Special Needs Education and Issues of Equity
We will examine how stereotyping and prejudice contribute to forms of ‘epistemic injustice’ whereby what certain groups of people know is given less credibility and weight simply because of their disability, sex, class or ethnicity. The testimony of members of stigmatized groups is likely to be discounted because of prejudicial beliefs and attitudes, which can magnify the effects of injustice as well as create others. Our judgments, as we will learn, are likely to be affected by implicit biases even when we think we’re making judgments of scientific or argumentative merit. The effects of such epistemic injustice is the marginalisation and exclusion of already vulnerable such as the disabled, the working class, women, and people of colour.

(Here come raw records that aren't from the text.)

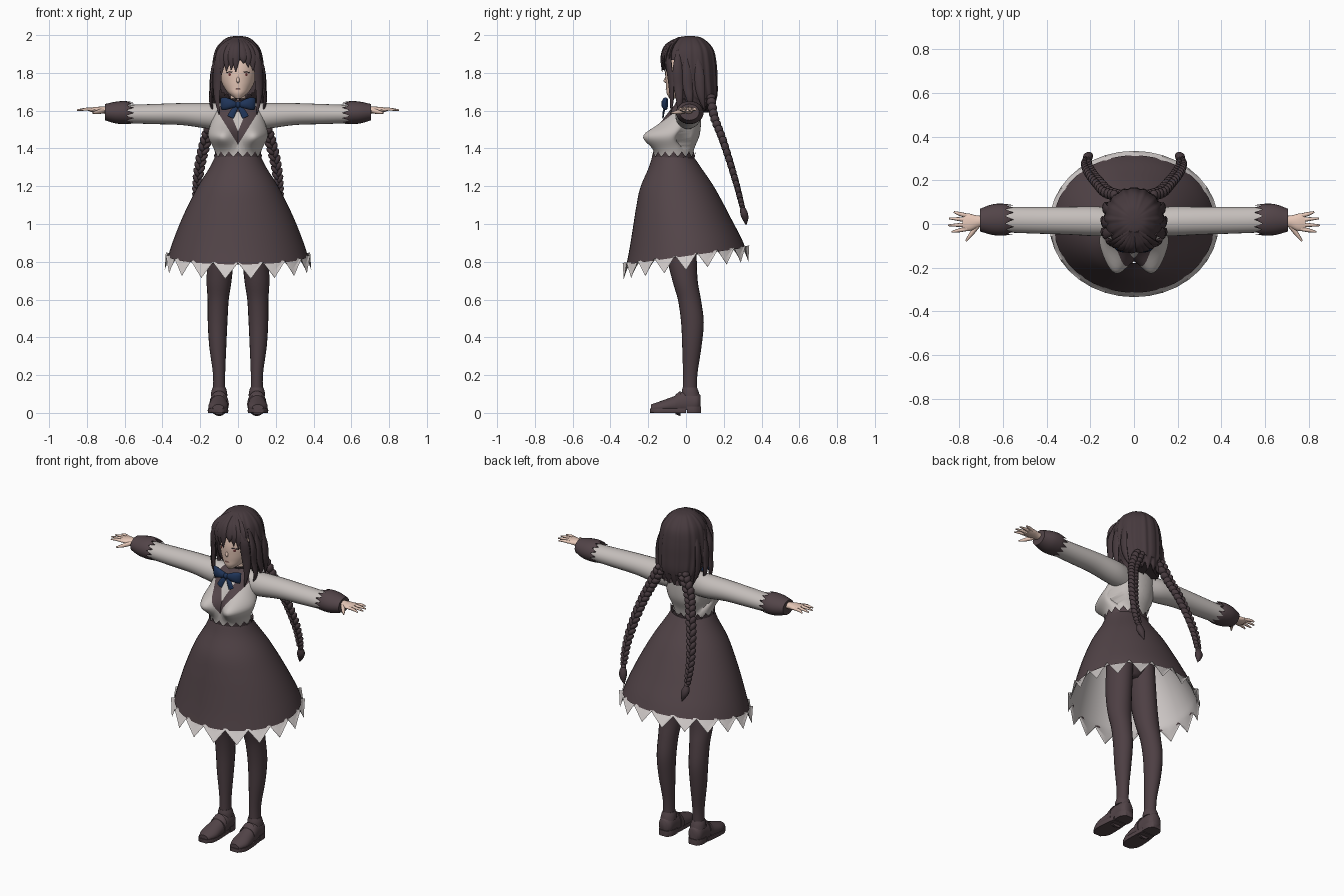
import bpy, bmesh, math
from mathutils import Vector, Matrix, Euler

cube = bpy.data.objects.get("Cube")
if cube:
    bpy.data.objects.remove(cube)

X, Y, Z = Vector((1, 0, 0)), Vector((0, 1, 0)), Vector((0, 0, 1))


def material(name, *rgb):
    m = bpy.data.materials.new(name)
    m.use_nodes = True
    m.diffuse_color = (*rgb, 1)
    m.node_tree.nodes["Principled BSDF"].inputs["Base Color"].default_value = (*rgb, 1)
    return m


cloth = material("dark mauve cloth", .085, .058, .065)
hair = material("dark brown hair", .062, .042, .048)
stocking = material("dark stocking", .075, .05, .057)
blouse = material("warm white blouse", .56, .52, .5)
lace = material("pale lace", .62, .58, .57)
skin = material("skin", .8, .58, .48)
ribbon = material("navy ribbon", .014, .035, .1)
iris = material("red brown iris", .16, .04, .04)
lips = material("lip pink", .5, .2, .18)


def finish(name, bm, mat, mirror=False):
    bmesh.ops.recalc_face_normals(bm, faces=bm.faces)
    me = bpy.data.meshes.new(name)
    bm.to_mesh(me)
    bm.free()
    me.materials.append(mat)
    me.polygons.foreach_set("use_smooth", [True] * len(me.polygons))
    me.set_sharp_from_angle(angle=math.radians(55))
    ob = bpy.data.objects.new(name, me)
    bpy.context.collection.objects.link(ob)
    if mirror:
        ob.modifiers.new("Mirror", "MIRROR")
    return ob


def smooth_rows(rows, steps):
    """Pass a smooth spline through rows of numbers."""
    out = []
    for i in range(len(rows) - 1):
        a, b, c, d = (rows[max(0, min(len(rows) - 1, i + k))] for k in (-1, 0, 1, 2))
        for s in range(steps):
            t = s / steps
            out.append([q + .5 * t * (r - p + t * (2 * p - 5 * q + 4 * r - u + t * (3 * (q - r) + u - p)))
                        for p, q, r, u in zip(a, b, c, d)])
    return out + [list(rows[-1])]


def sweep(name, rows, mat, axis=None, ref=X, n=16, steps=4, mirror=False, post=None, caps=True, into=None):
    """Elliptic sections (x, y, z, half width, half depth) along a path."""
    bm = into or bmesh.new()
    rows = smooth_rows(rows, steps)
    pts = [Vector(r[:3]) for r in rows]
    rings = []
    for k, r in enumerate(rows):
        t = axis or (pts[min(k + 1, len(pts) - 1)] - pts[max(k - 1, 0)]).normalized()
        s = (ref - t * ref.dot(t)).normalized()
        d = t.cross(s)
        ring = []
        for i in range(n):
            a = math.tau * i / n
            co = pts[k] + s * max(r[3], .001) * math.cos(a) + d * max(r[4], .001) * math.sin(a)
            ring.append(bm.verts.new(post(co, i) if post else co))
        rings.append(ring)
    for p, q in zip(rings, rings[1:]):
        for i in range(n):
            j = (i + 1) % n
            bm.faces.new((p[i], p[j], q[j], q[i]))
    if caps:
        bm.faces.new(rings[0])
        bm.faces.new(rings[-1])
    return None if into else finish(name, bm, mat, mirror)


def blobs(name, matrices, mat, mirror=False):
    bm = bmesh.new()
    for m in matrices:
        bmesh.ops.create_uvsphere(bm, u_segments=12, v_segments=8, radius=1, matrix=m)
    return finish(name, bm, mat, mirror)


def place(loc, scale, turn=0, roll=0):
    return Matrix.LocRotScale(Vector(loc), Euler((0, roll, turn)), Vector(scale))


# Skirt with a hem that rises toward the back, and a toothed petticoat
def tilt(co, i=0):
    co.z += .14 * co.y * min(1, max(0, (1.36 - co.z) / .53))
    return co


def toothed_hem(co, i):
    if i % 2 and co.z < .84:
        co.z = .84
    return tilt(co)


skirt = [(0, -.07, 1.36, .12, .108), (0, -.06, 1.3, .15, .138), (0, -.05, 1.2, .213, .193),
         (0, -.035, 1.1, .265, .23), (0, -.02, 1, .31, .262), (0, -.006, .9, .348, .294),
         (0, 0, .83, .37, .315)]
sweep("skirt", skirt, cloth, axis=Z, n=48, post=tilt, caps=False)
petticoat = [(x, y, z, w * .98, d * .98) for x, y, z, w, d in skirt[1:]]
sweep("petticoat", petticoat + [(0, 0, .755, .388, .335)], lace, axis=Z, n=36, post=toothed_hem, caps=False)


def band_teeth(co, i):
    if i % 2 and co.z > 1.355:
        co.z = 1.355
    return co


sweep("waistband", [(0, -.07, 1.32, .13, .115), (0, -.067, 1.35, .124, .112), (0, -.066, 1.385, .128, .116)],
      cloth, axis=Z, n=32, post=band_teeth, caps=False)


# Blouse body with shaped bust
def shape_bust(co, i):
    if co.y < .02:
        high = math.exp(-((co.z - 1.465) / .058) ** 2)
        side = math.exp(-((abs(co.x) - .075) / .062) ** 2)
        co.y -= .1 * high * side
        co.x *= 1 + .2 * high * min(1, (.02 - co.y) / .06)
    return co


body = sweep("blouse_body", [
    (0, -.07, 1.34, .114, .1), (0, -.06, 1.4, .122, .104), (0, -.035, 1.47, .132, .107),
    (0, -.02, 1.55, .138, .1), (0, 0, 1.61, .125, .078), (0, .01, 1.645, .075, .052),
    (0, .01, 1.66, .04, .04)], blouse, axis=Z, n=64, steps=6, post=shape_bust)

# Dark collar panel cut into the chest, with a pale wedge inside it
OUTER, INNER = (1.42, .62), (1.49, .42)
body.data.materials.append(cloth)
bm = bmesh.new()
bm.from_mesh(body.data)
for base, slope in (OUTER, INNER):
    for side in (-1, 1):
        bmesh.ops.bisect_plane(bm, geom=bm.verts[:] + bm.edges[:] + bm.faces[:], dist=1e-5,
                               plane_co=(0, 0, base), plane_no=(side, 0, -slope))
for f in bm.faces:
    c = f.calc_center_median()
    within = [abs(c.x) < slope * (c.z - base) for base, slope in (OUTER, INNER)]
    f.material_index = int(c.y < -.01 and within[0] and not (within[1] and c.z < 1.59))
bm.to_mesh(body.data)
bm.free()

# Sleeves and jagged cuffs
sweep("sleeves", [(.07, .005, 1.57, .055, .07), (.16, .012, 1.573, .068, .068), (.3, .015, 1.582, .064, .058),
                  (.45, .017, 1.582, .061, .053), (.6, .02, 1.582, .058, .048)],
      blouse, axis=X, ref=Y, n=24, mirror=True)


def cuff_teeth(co, i):
    if i % 2:
        co.x = max(co.x, .59)
    return co


sweep("cuffs", [(.552, .02, 1.588, .066, .056), (.6, .02, 1.59, .073, .061), (.65, .02, 1.59, .07, .057),
                (.705, .018, 1.592, .052, .043)], cloth, axis=X, ref=Y, n=24, mirror=True, post=cuff_teeth)

# Hands: palm, four fingers and thumb
bm = bmesh.new()
sweep("", [(.68, .015, 1.6, .025, .02), (.715, .012, 1.603, .027, .018), (.755, .008, 1.605, .04, .015),
           (.785, .008, 1.605, .036, .01)], skin, ref=Y, into=bm)
for root, tip, reach in ((.038, .055, .825), (.018, .026, .848), (-.003, -.006, .852), (-.022, -.036, .835)):
    sweep("", [(.765, root, 1.605, .01, .009), (.8, (root + tip) / 2, 1.608, .009, .008),
               (reach, tip, 1.603, .004, .004)], skin, ref=Y, n=8, into=bm)
sweep("", [(.715, -.005, 1.6, .014, .012), (.745, -.045, 1.592, .011, .01), (.77, -.078, 1.588, .004, .004)],
      skin, ref=Z, n=8, into=bm)
finish("hands", bm, skin, True)

# Legs and hips
sweep("legs", [(.075, -.03, 1.08, .07, .085), (.09, -.024, .85, .07, .08), (.1, -.005, .7, .066, .067),
               (.105, .018, .6, .056, .061), (.108, .034, .48, .052, .06), (.107, .031, .35, .045, .051),
               (.1, .022, .2, .032, .038), (.1, .02, .08, .034, .038)], stocking, axis=Z, n=20, mirror=True)
sweep("hips", [(0, -.035, .97, .05, .05), (0, -.035, 1.03, .12, .09), (0, -.04, 1.15, .14, .11),
               (0, -.06, 1.3, .11, .095)], stocking, axis=Z, n=24)


# Shoes: upper, strap, forefoot sole and heel
def clamp_z(low, high):
    def post(co, i):
        co.z = max(low, min(high, co.z))
        return co
    return post


sweep("shoe_uppers", [(.1, .076, .055, .026, .04), (.1, .055, .055, .043, .055), (.1, 0, .05, .045, .07),
                      (.102, -.06, .04, .049, .05), (.105, -.13, .03, .052, .034), (.105, -.185, .025, .03, .02)],
      cloth, axis=Y, n=20, mirror=True, post=clamp_z(.015, 1))
sweep("shoe_collars", [(.1, .025, .09, .044, .048), (.1, .022, .115, .041, .044), (.1, .02, .135, .034, .038)],
      cloth, axis=Z, n=20, mirror=True)
sweep("shoe_straps", [(.1, -.055, .045, .052, .052), (.1, -.03, .05, .05, .067)], cloth, axis=Y, n=20, mirror=True)
sweep("shoe_soles", [(.102, .0, .012, .046, .04), (.105, -.08, .012, .054, .04), (.106, -.15, .012, .052, .04),
                     (.106, -.19, .012, .028, .03)], cloth, axis=Y, n=20, mirror=True, post=clamp_z(0, .022))
sweep("shoe_heels", [(.1, .08, .015, .026, .06), (.1, .05, .015, .046, .06), (.1, .005, .015, .047, .06)],
      cloth, axis=Y, n=20, mirror=True, post=clamp_z(0, .034))

# Neck, head and face
sweep("neck", [(0, .01, 1.62, .042, .042), (0, .01, 1.72, .038, .04)], skin, axis=Z)
sweep("neckband", [(0, 0, 1.615, .065, .07), (0, .005, 1.655, .047, .052)], cloth, axis=Z, n=24)
sweep("head", [(0, -.065, 1.664, .014, .022), (0, -.042, 1.69, .048, .06), (0, -.02, 1.72, .072, .085),
               (0, -.005, 1.76, .09, .103), (0, 0, 1.82, .099, .109), (0, .01, 1.9, .095, .1),
               (0, .01, 1.965, .045, .05)], skin, axis=Z, n=32)
sweep("nose", [(0, -.1, 1.78, .006, .008), (0, -.108, 1.758, .009, .011), (0, -.1, 1.745, .005, .006)],
      skin, axis=Z, n=8)
blobs("mouth", [place((0, -.105, 1.714), (.014, .003, .003))], lips)
blobs("eye_whites", [place((.043, -.094, 1.793), (.02, .003, .011), .54)], lace, True)
blobs("irises", [place((.043, -.096, 1.793), (.01, .003, .011), .5)], iris, True)
blobs("eyelashes", [place((.044, -.096, 1.804), (.022, .004, .003), .54, .1)], hair, True)


# Hair shell with strand ridges and an opening for the face
def ridges(co, i):
    a = math.tau * i / 96
    swell = 1 + .018 * math.cos(16 * a) + .01 * math.cos(26 * a)
    if co.z < 1.65:
        co.z += .02 * math.cos(16 * a)
    return Vector((co.x * swell, .02 + (co.y - .02) * swell, co.z))


shell = sweep("hair_shell", [
    (0, .02, 1.996, .008, .008), (0, .02, 1.984, .062, .066), (0, .02, 1.93, .113, .122),
    (0, .022, 1.85, .132, .139), (0, .03, 1.76, .135, .136), (0, .05, 1.68, .128, .115),
    (0, .082, 1.61, .1, .062)], hair, axis=Z, n=96, steps=5, post=ridges)
bm = bmesh.new()
bm.from_mesh(shell.data)
front = [f for f in bm.faces if f.calc_center_median().z < 1.87 and f.calc_center_median().y < -.05]
bmesh.ops.delete(bm, geom=front, context="FACES")
bm.to_mesh(shell.data)
bm.free()

# Fringe
bm = bmesh.new()
for x, z in ((-.108, 1.77), (-.088, 1.79), (-.062, 1.808), (-.036, 1.815), (-.012, 1.805),
             (.03, 1.85), (.055, 1.83), (.08, 1.81), (.106, 1.77)):
    y = -.126 * math.sqrt(1 - (x / .15) ** 2)
    sweep("", [(x * .15, -.035, 1.985, .01, .006), (x * .6, y * .8, 1.945, .02, .01),
               (x * .9, y, 1.885, .022, .009), (x, y, z, .002, .002)], hair, n=8, into=bm)
finish("fringe", bm, hair)

# Side locks framing the face
bm = bmesh.new()
for ref, path in (
        (X + Y * .6, ((.06, -.085, 1.94), (.102, -.092, 1.86), (.11, -.08, 1.76), (.112, -.075, 1.67), (.1, -.08, 1.58))),
        (Y, ((.1, -.04, 1.92), (.132, -.045, 1.82), (.135, -.04, 1.73), (.144, -.035, 1.65), (.125, -.04, 1.57))),
        (Y, ((.115, .0, 1.9), (.135, .005, 1.8), (.14, .01, 1.72), (.144, .02, 1.66), (.13, .02, 1.6))),
        (Y, ((.115, .06, 1.88), (.13, .07, 1.8), (.135, .075, 1.72), (.13, .085, 1.66), (.115, .1, 1.6)))):
    sizes = ((.012, .006), (.025, .011), (.025, .011), (.017, .009), (.002, .002))
    sweep("", [p + s for p, s in zip(path, sizes)], hair, ref=ref, n=8, into=bm)
finish("side_locks", bm, hair, True)

# Two braids of alternating lobes, each tied off above a tassel
path = smooth_rows([(.07, .13, 1.68), (.125, .148, 1.57), (.165, .19, 1.46), (.198, .232, 1.33),
                    (.216, .27, 1.2), (.215, .295, 1.1)], 4)
lobes = []
for k, p in enumerate(path[:-1]):
    step = Vector(path[k + 1]) - Vector(p)
    along = step.normalized()
    side = (X - along * X.dot(along)).normalized()
    frame = Matrix((side, along.cross(side), along)).transposed()
    size = .036 - .0008 * k
    for s in (-1, 1):
        center = Vector(p) + side * s * size * .42 + step * (.25 * s + .5)
        turn = (frame @ Matrix.Rotation(-s * .6, 3, "Y")).to_quaternion()
        lobes.append(Matrix.LocRotScale(center, turn, Vector((size * .55, size * .72, step.length * .78))))
blobs("braids", lobes, hair, True)
blobs("braid_ties", [place((.215, .297, 1.093), (.015, .015, .012))], cloth, True)
sweep("braid_tassels", [(.215, .297, 1.095, .01, .01), (.212, .306, 1.06, .023, .02), (.205, .314, 1.03, .018, .017),
                        (.195, .318, .995, .002, .002)], hair, n=10, mirror=True)

# Bow at the neck
sweep("bow_loops", [(0, -.105, 1.63, .01, .012), (.035, -.115, 1.635, .024, .016), (.07, -.11, 1.637, .034, .014),
                    (.09, -.1, 1.636, .03, .006)], ribbon, ref=Z, n=12, mirror=True)
sweep("bow_tails", [(.005, -.11, 1.625, .01, .005), (.025, -.118, 1.595, .016, .005), (.04, -.122, 1.565, .018, .004)],
      ribbon, n=8, mirror=True)
blobs("bow_knot", [place((0, -.115, 1.632), (.016, .014, .018))], ribbon)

Social Justice in Special Needs Education and Inclusion
We will explore some of the complexities of understanding equality in education and sketch some of the flaws with popular approaches to, and conceptions of disability and SEN. While all systems across the world espouse equal entitlement to education, the precise content of this goal is difficult to determine and agree upon. One approach which has emerged with considerable power and application is the Capabilities Approach (CA). The CA is an evaluative framework that entails two core normative claims: first, the claim that the freedom to achieve well-being is of primary moral importance, and second, that freedom to achieve well-being is to be understood in terms of people’s capabilities, that is, their real opportunities to do and be what they have reason to value.
Two optional modules may be chosen from the Educational Studies (MEd) degree.
There are no written examinations. Modules are assessed through a written assignment of 3000 words that is informed by the student’s own professional practice and experience.